● **Assignment**:
Filter the records for "coloured" and keep each line that has it.

Rendered images with source text:
[Start of section]

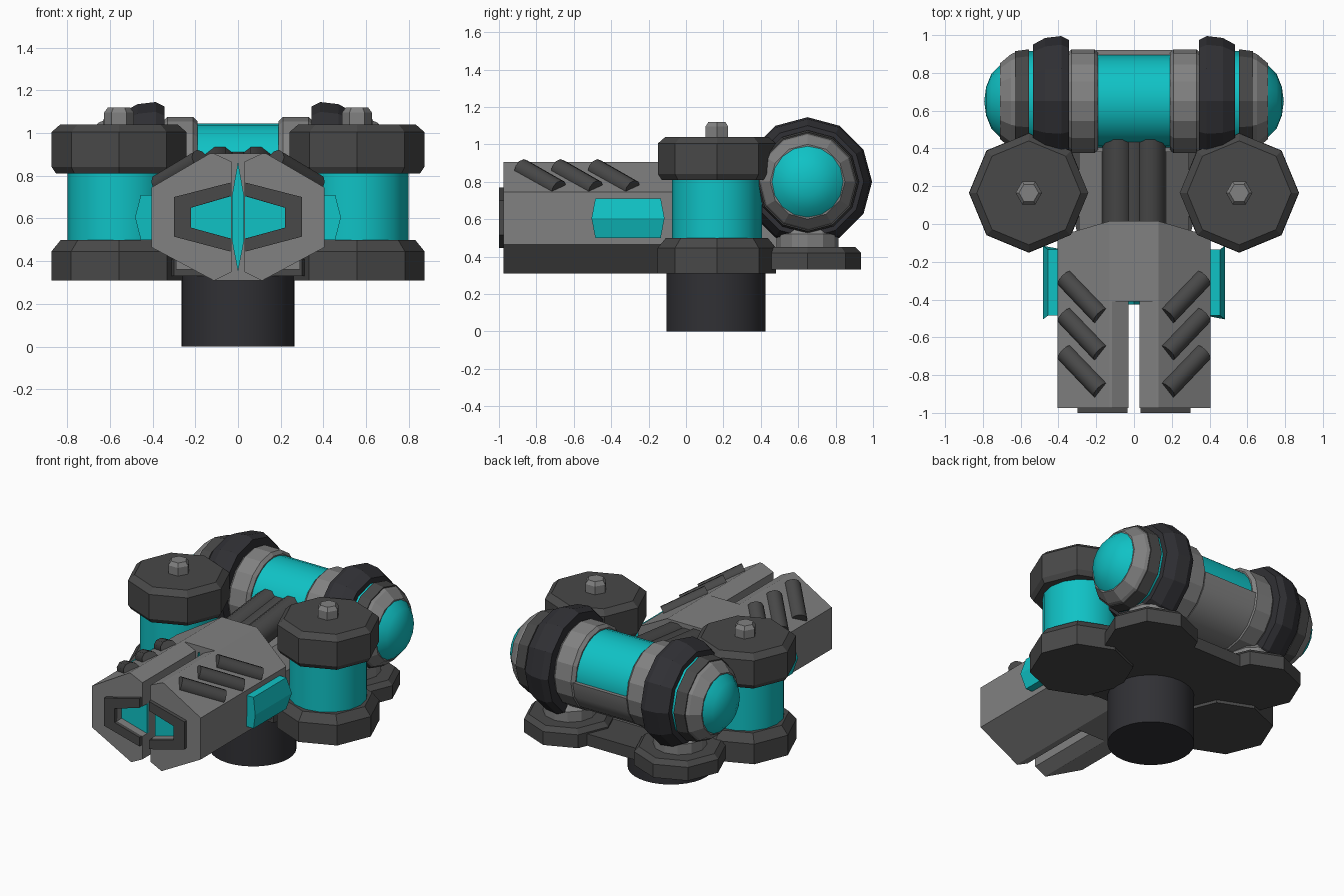
import bpy, bmesh, math
from mathutils import Vector

if "Cube" in bpy.data.objects:
    bpy.data.objects.remove(bpy.data.objects["Cube"])


def material(name, rgb):
    m = bpy.data.materials.new(name)
    m.diffuse_color = (*rgb, 1)
    m.use_nodes = True
    m.node_tree.nodes["Principled BSDF"].inputs["Base Color"].default_value = m.diffuse_color
    return m


TEAL = material("teal", (0.005, 0.54, 0.56))
DARK = material("dark_grey", (0.065, 0.065, 0.065))
BLACK = material("charcoal", (0.03, 0.03, 0.035))
GREY = material("mid_grey", (0.22, 0.22, 0.22))


def finish(name, bm, mat, smooth=0):
    bmesh.ops.remove_doubles(bm, verts=bm.verts, dist=1e-5)
    bmesh.ops.recalc_face_normals(bm, faces=bm.faces)
    me = bpy.data.meshes.new(name)
    bm.to_mesh(me)
    bm.free()
    ob = bpy.data.objects.new(name, me)
    bpy.context.collection.objects.link(ob)
    me.materials.append(mat)
    if smooth:
        bpy.ops.object.select_all(action='DESELECT')
        ob.select_set(True)
        bpy.context.view_layer.objects.active = ob
        bpy.ops.object.shade_smooth_by_angle(angle=math.radians(smooth))
    return ob


def lathe(name, profile, n, start, direction, mat, smooth=0):
    """Revolve (radius, height) points about a line from start along direction."""
    d = Vector(direction).normalized()
    u = Vector((1, 0, 0)) if abs(d.x) < 0.5 else Vector((0, 1, 0))
    u = (u - d * u.dot(d)).normalized()
    v = d.cross(u)
    prof = [(0, profile[0][1])] + list(profile) + [(0, profile[-1][1])]
    bm = bmesh.new()
    rings = []
    for r, h in prof:
        ring = []
        for i in range(n):
            a = 2 * math.pi * i / n
            ring.append(bm.verts.new(Vector(start) + d * h + (u * math.cos(a) + v * math.sin(a)) * r))
        rings.append(ring)
    for a, b in zip(rings, rings[1:]):
        for i in range(n):
            j = (i + 1) % n
            bm.faces.new((a[i], a[j], b[j], b[i]))
    return finish(name, bm, mat, smooth)


def prism(name, pts, lo, hi, mat, axis='Y', smooth=0):
    """Extrude a 2D outline: (x, z) along Y, (y, z) along X or (x, y) along Z."""
    place = {'Y': lambda p, t: (p[0], t, p[1]),
             'X': lambda p, t: (t, p[0], p[1]),
             'Z': lambda p, t: (p[0], p[1], t)}[axis]
    bm = bmesh.new()
    a = [bm.verts.new(place(p, lo)) for p in pts]
    b = [bm.verts.new(place(p, hi)) for p in pts]
    bm.faces.new(a)
    bm.faces.new(b)
    for i in range(len(pts)):
        j = (i + 1) % len(pts)
        bm.faces.new((a[i], a[j], b[j], b[i]))
    return finish(name, bm, mat, smooth)


def rod(name, p, q, r, n, mat, smooth=0):
    d = Vector(q) - Vector(p)
    return lathe(name, [(r, 0), (r, d.length)], n, p, d, mat, smooth)


UP = (0, 0, 1)

# pedestal and base plate
lathe("pedestal", [(0.265, 0), (0.265, 0.36)], 32, (0, 0.16, 0), UP, BLACK, 30)
prism("base_plate", [(-0.3, -0.05), (0.3, -0.05), (0.41, 0.4), (0.41, 0.85),
                     (0.25, 0.79), (-0.25, 0.79), (-0.41, 0.85), (-0.41, 0.4)], 0.33, 0.41, DARK, 'Z')

# barrel housing, tapered at the back
half = [(0.13, 0.905), (0.405, 0.745), (0.405, 0.465), (0.115, 0.31)]
housing = prism("barrel_housing", half + [(-x, z) for x, z in reversed(half)], -0.975, 0.015, GREY)
for v in housing.data.vertices:
    if v.co.y > 0 and abs(v.co.x) > 0.3:
        v.co.y = -0.065

# centre slot and muzzle recess
side = [(0.17, 0.93), (0.03, 0.866), (0.03, 0.35), (0.15, 0.29)]
cutters = [
    prism("slot_cutter", side + [(-x, z) for x, z in reversed(side)], -1.1, -0.41, GREY),
    prism("muzzle_cutter", [(0.22, 0.65), (0.22, 0.557), (0.03, 0.505), (-0.03, 0.505),
                            (-0.22, 0.557), (-0.22, 0.65), (-0.03, 0.705), (0.03, 0.705)],
          -1.1, -0.91, GREY)]
for c in cutters:
    c.hide_render = True
    c.display_type = 'WIRE'
    mod = housing.modifiers.new(c.name, 'BOOLEAN')
    mod.operation = 'DIFFERENCE'
    mod.solver = 'EXACT'
    mod.object = c
prism("slot_core", [(0, 0.866), (0.029, 0.7), (0.029, 0.5), (0, 0.35), (-0.029, 0.5), (-0.029, 0.7)],
      -0.425, -0.4, TEAL)

# core block and feed tubes joining barrel to the rear capsule
prism("core_block", [(-0.29, 0.36), (0.29, 0.36), (0.29, 0.62), (0.17, 0.74), (-0.17, 0.74), (-0.29, 0.62)],
      -0.1, 0.52, GREY)
for i in (-1, 0, 1):
    z = 0.86 if i else 0.84
    rod("feed_tube", (i * 0.085, -0.04, z - 0.06), (i * 0.085, 0.5, z), 0.083, 10, DARK, 40)

for s in (-1, 1):
    # muzzle bracket and glowing insert
    prism("muzzle_bracket", [(s * x, z) for x, z in [
        (0.035, 0.768), (0.30, 0.70), (0.30, 0.515), (0.035, 0.445),
        (0.035, 0.506), (0.22, 0.557), (0.22, 0.65), (0.035, 0.705)]], -1.0, -0.97, DARK)
    prism("muzzle_insert", [(s * x, z) for x, z in [
        (0.03, 0.705), (0.22, 0.65), (0.22, 0.557), (0.03, 0.505)]], -0.925, -0.9, TEAL)

    # side panel with swollen outer face
    panel = prism("side_panel", [(s * x, z) for x, z in [
        (0.38, 0.71), (0.455, 0.71), (0.482, 0.605), (0.455, 0.5), (0.38, 0.5)]], -0.485, -0.135, TEAL)
    for v in panel.data.vertices:
        if abs(v.co.x) > 0.47:
            v.co.y += 0.02 if v.co.y > -0.3 else -0.02

    # slanted ribs on the barrel
    for k in range(3):
        y = k * 0.197
        rod("barrel_rib", (s * 0.175, -0.88 + y, 0.872), (s * 0.365, -0.68 + y, 0.758), 0.053, 10, DARK, 40)

    # side drum: lower disc, coloured core, upper disc, bolt
    c = (s * 0.557, 0.165, 0)
    lathe("drum_lower_disc", [(0.317, 0.31), (0.317, 0.445), (0.272, 0.5)], 8, c, UP, DARK)
    lathe("drum_core", [(0.24, 0.48), (0.24, 0.83)], 16, c, UP, TEAL, 50)
    lathe("drum_upper_disc", [(0.295, 0.81), (0.315, 0.84), (0.315, 1.005), (0.275, 1.04)], 8, c, UP, DARK)
    lathe("drum_bolt", [(0.07, 1.03), (0.07, 1.095), (0.052, 1.12)], 6, c, UP, GREY)

    # rear foot and neck
    f = (s * 0.41, 0.65, 0)
    lathe("rear_foot", [(0.285, 0.33), (0.285, 0.42), (0.255, 0.45)], 8, f, UP, DARK)
    lathe("rear_neck", [(0.165, 0.44), (0.165, 0.52), (0.13, 0.56), (0.13, 0.66)], 12, f, UP, GREY)

    # rear capsule, rings from the centre outwards
    o, d = (0, 0.65, 0.8), (s, 0, 0)
    lathe("capsule_collar", [(0.255, 0.19), (0.275, 0.21), (0.275, 0.33), (0.25, 0.36)], 16, o, d, GREY)
    lathe("capsule_big_ring", [(0.325, 0.345), (0.345, 0.385), (0.335, 0.47), (0.30, 0.535)], 12, o, d, BLACK)
    lathe("capsule_teal_ring", [(0.265, 0.5), (0.265, 0.565)], 12, o, d, TEAL, 40)
    lathe("capsule_thin_ring", [(0.275, 0.555), (0.265, 0.63)], 12, o, d, DARK)
    lathe("capsule_end_ring", [(0.262, 0.62), (0.25, 0.65), (0.2, 0.71)], 12, o, d, GREY)
    lathe("capsule_dome", [(0.2, 0.7), (0.145, 0.755), (0.075, 0.783), (0.0, 0.793)], 16, o, d, TEAL, 60)

# capsule centre: coloured drum above, grey half shell below
lathe("capsule_core", [(0.245, 0), (0.245, 0.42)], 24, (-0.21, 0.65, 0.8), (1, 0, 0), TEAL, 30)
arc = [math.pi + math.pi * i / 8 for i in range(9)]
prism("capsule_lower_shell", [(0.65 + 0.27 * math.cos(a), 0.8 + 0.27 * math.sin(a)) for a in arc],
      -0.2, 0.2, GREY, 'X', 30)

[End of section]

● **Result of this task**:
    # side drum: lower disc, coloured core, upper disc, bolt
# capsule centre: coloured drum above, grey half shell below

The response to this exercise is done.